Mr Kruger pleaded guilty and the chairperson imposed a sanction of a warning, suspension and counselling. However, when the Commissioner of SARS heard about the proceedings, he was outraged and without a hearing changed the sanction and dismissed Mr Kruger. Mr Kruger appealed the decision of the commissioner of SARS to the Commission for Conciliation, Mediation and Arbitration (CCMA). The Arbitrator found in favour of Mr Kruger. The matter was then further appealed by SARS at the Labour Court. The Labour Court upheld the decision of the Arbitrator at the CCMA. Upon SARS’ unsuccessful endeavour, SARS referred the matter to the Constitutional Court.

There were several issues the Constitutional court addressed, however for the purposes of this discussion we will primarily focus on the issue of;

  • Whether the Arbitrators award to reinstate Mr Kruger was unreasonable in terms of section 193 (2) (b) of the Labour Relations Act which says that;
    “The Labour Court or the arbitrator must require the employer to reinstate or re-employ the employee unless the circumstances surrounding the dismissal are such that a continued employment relationship would be intolerable.”
  • Whether SARS should be ordered to compensate Kruger in terms of section 193(1) (c) of the Labour Relations Act which says;

“If the Labour Court or an arbitrator appointed in terms of this Act finds that a dismissal is unfair, the Court or the arbitrator may.”

The court vehemently condemned the use of the word “kaffir” and stated that “racism should not be condescendingly branded as irrational or emotional. This is so not only because the word kaffir is 'an inescapably racial slur which is disparaging, derogatory and contemptuous', but also because African people have over the years been addressed as kaffirs.” The court further stated “Imagine if the same approach or attitude were to be adopted in relation to homophobia, xenophobia, arrogance of power, all facets of impunity, corruption and similar societal ills. That somewhat exculpatory or sympathetic attitude would, in my view, ensure that racism or any gross injustice similarly handled, becomes openly normalised again.”

The court suggested that it can never be over-emphasised that being called a “kaffir” is the worst insult that can ever be visited upon an African person in South Africa, particularly by a white person. It runs against the very essence of our constitutional ethos.

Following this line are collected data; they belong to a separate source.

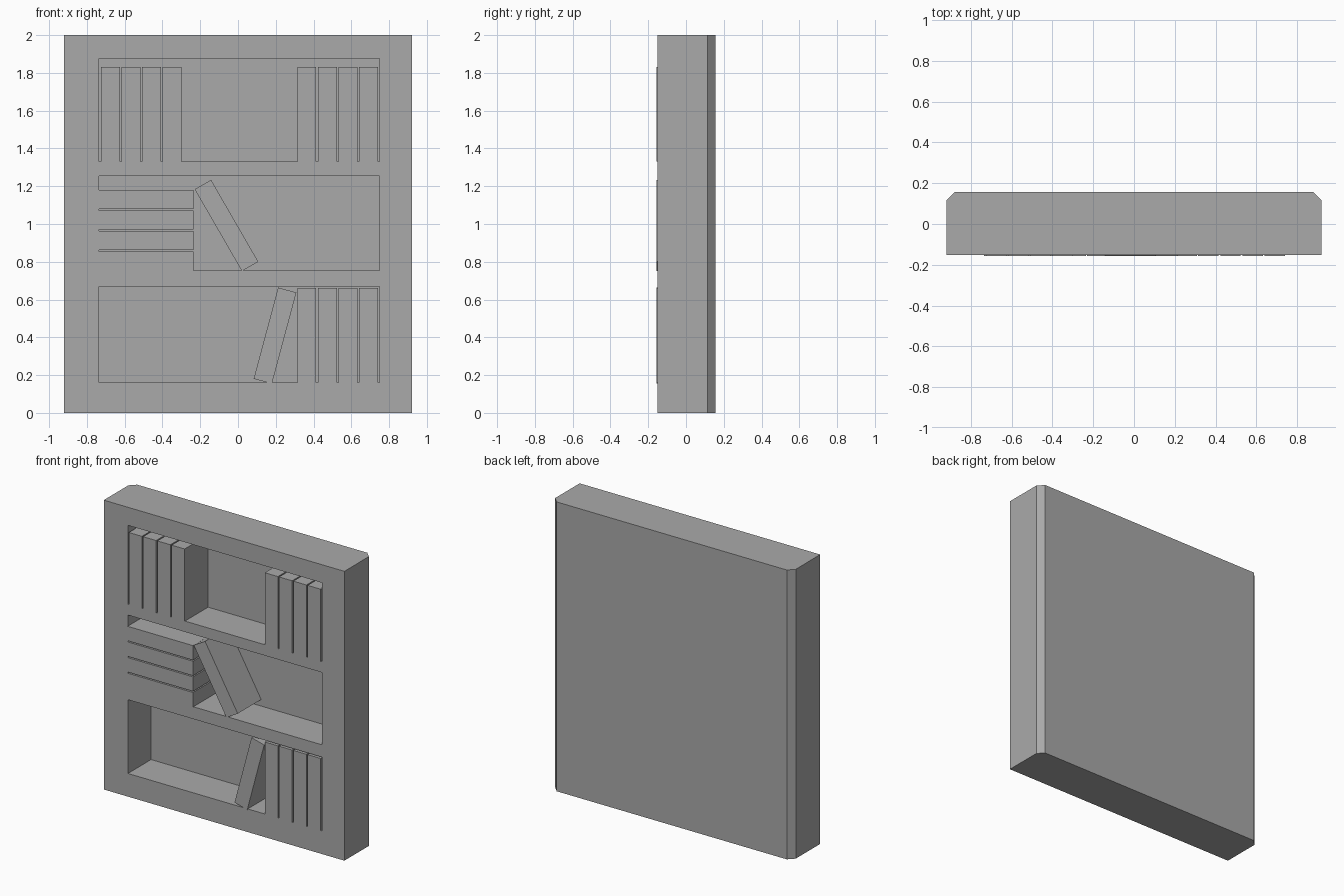
import bpy, bmesh, math
from mathutils import Matrix, Vector

if "Cube" in bpy.data.objects:
    bpy.data.objects.remove(bpy.data.objects["Cube"], do_unlink=True)

grey = bpy.data.materials.new("plain_grey")
grey.use_nodes = True
colour = (0.4, 0.4, 0.4, 1)
grey.diffuse_color = colour
grey.node_tree.nodes["Principled BSDF"].inputs["Base Color"].default_value = colour

FRONT, BACK, RECESS = -0.152, 0.156, 0.10
LEFT, RIGHT = -0.735, 0.75
BOOK_W, BOOK_H, PITCH = 0.1, 0.5, 0.109


def make_object(name, bm):
    mesh = bpy.data.meshes.new(name)
    bm.to_mesh(mesh)
    bm.free()
    mesh.materials.append(grey)
    obj = bpy.data.objects.new(name, mesh)
    bpy.context.collection.objects.link(obj)
    return obj


def box(name, x, y, z, angle=0):
    """Box between the (low, high) pairs, turned about its centre in the front plane."""
    size = [b - a for a, b in (x, y, z)]
    centre = Vector([(a + b) / 2 for a, b in (x, y, z)])
    bm = bmesh.new()
    bmesh.ops.create_cube(bm, size=1, matrix=Matrix.Translation(centre)
                          @ Matrix.Rotation(angle, 4, 'Y') @ Matrix.Diagonal((*size, 1)))
    return make_object(name, bm)


def book(name, x, z, w=BOOK_W, h=BOOK_H, angle=0):
    """Book centred at x, z, reaching from the recess to just past the case front."""
    return box(name, (x - w / 2, x + w / 2), (-0.156, RECESS),
               (z - h / 2, z + h / 2), math.radians(angle))


# Case with chamfered rear corners
bm = bmesh.new()
half = [(0.92, FRONT), (0.92, 0.115), (0.88, BACK)]
outline = half + [(-x, y) for x, y in reversed(half)]
base = bm.faces.new([bm.verts.new((x, y, 0)) for x, y in outline])
up = bmesh.ops.extrude_face_region(bm, geom=[base])
bmesh.ops.translate(bm, vec=(0, 0, 2),
                    verts=[v for v in up["geom"] if isinstance(v, bmesh.types.BMVert)])
bmesh.ops.recalc_face_normals(bm, faces=bm.faces)
case = make_object("bookcase", bm)

# Shelf openings cut into the front
for low, high in ((0.16, 0.67), (0.755, 1.255), (1.33, 1.875)):
    cutter = box("opening_cutter", (LEFT, RIGHT), (-0.3, RECESS), (low, high))
    cutter.hide_render = True
    cut = case.modifiers.new("opening", 'BOOLEAN')
    cut.operation, cut.solver, cut.object = 'DIFFERENCE', 'EXACT', cutter
    bpy.context.view_layer.objects.active = case
    bpy.ops.object.modifier_apply(modifier=cut.name)
    bpy.data.objects.remove(cutter, do_unlink=True)

# Upright rows and the flat pile
for i in range(4):
    right_x = RIGHT - 0.009 - BOOK_W / 2 - i * PITCH
    book("upper_right_book", LEFT + 0.009 + BOOK_W / 2 + i * PITCH, 1.33 + BOOK_H / 2)
    book("upper_left_book", right_x, 1.33 + BOOK_H / 2)
    book("lower_book", right_x, 0.16 + BOOK_H / 2)
    book("stacked_book", LEFT + BOOK_H / 2, 0.755 + BOOK_W / 2 + i * 0.108, BOOK_H, BOOK_W)

# Leaning books
book("middle_leaning_book", -0.061, 0.992, angle=-30)
book("lower_leaning_book", 0.196, 0.409, angle=15)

Nevertheless the court unemotionally and objectively assessed the evidence. The Court disagreed with the finding of the Labour court and said the court did not apply its mind to the application of section 193(2) of the Labour Relations Act, the court added that reinstatement does not follow as a matter of course, and in the circumstance reinstating the employee would make the employment relationship intolerable. Under these circumstances the court instead compensated Mr Kruger in terms of Section 193 (1) of the LRA as compensation for unfair dismissal.

Our new dispensation allows for freedom of expression, however, this freedom is limited to propaganda of law, incitement of imminent violence, advocacy of hatred that is based on race, ethnicity, gender or religion, and that constitutes incitement to cause harm. Unescapably there exists tension between the right of the speaker to freedom of expressions and the obligation of the speaker not to use words constituting hate speech. In a matter where these rights compete, the courts duty is to find a balance.

The Equality Court is aimed at being user friendly and accessible to individuals and aims to create expeditious and informal proceedings. The Court is not meant to mirror the intimidating and costly Magistrate Court and High Court culture.

This article is a general information sheet and should not be used or relied on as legal or other professional advice. No liability can be accepted for any errors or omissions nor for any loss or damage arising from reliance upon any information herein. Always contact your legal adviser for specific and detailed advice.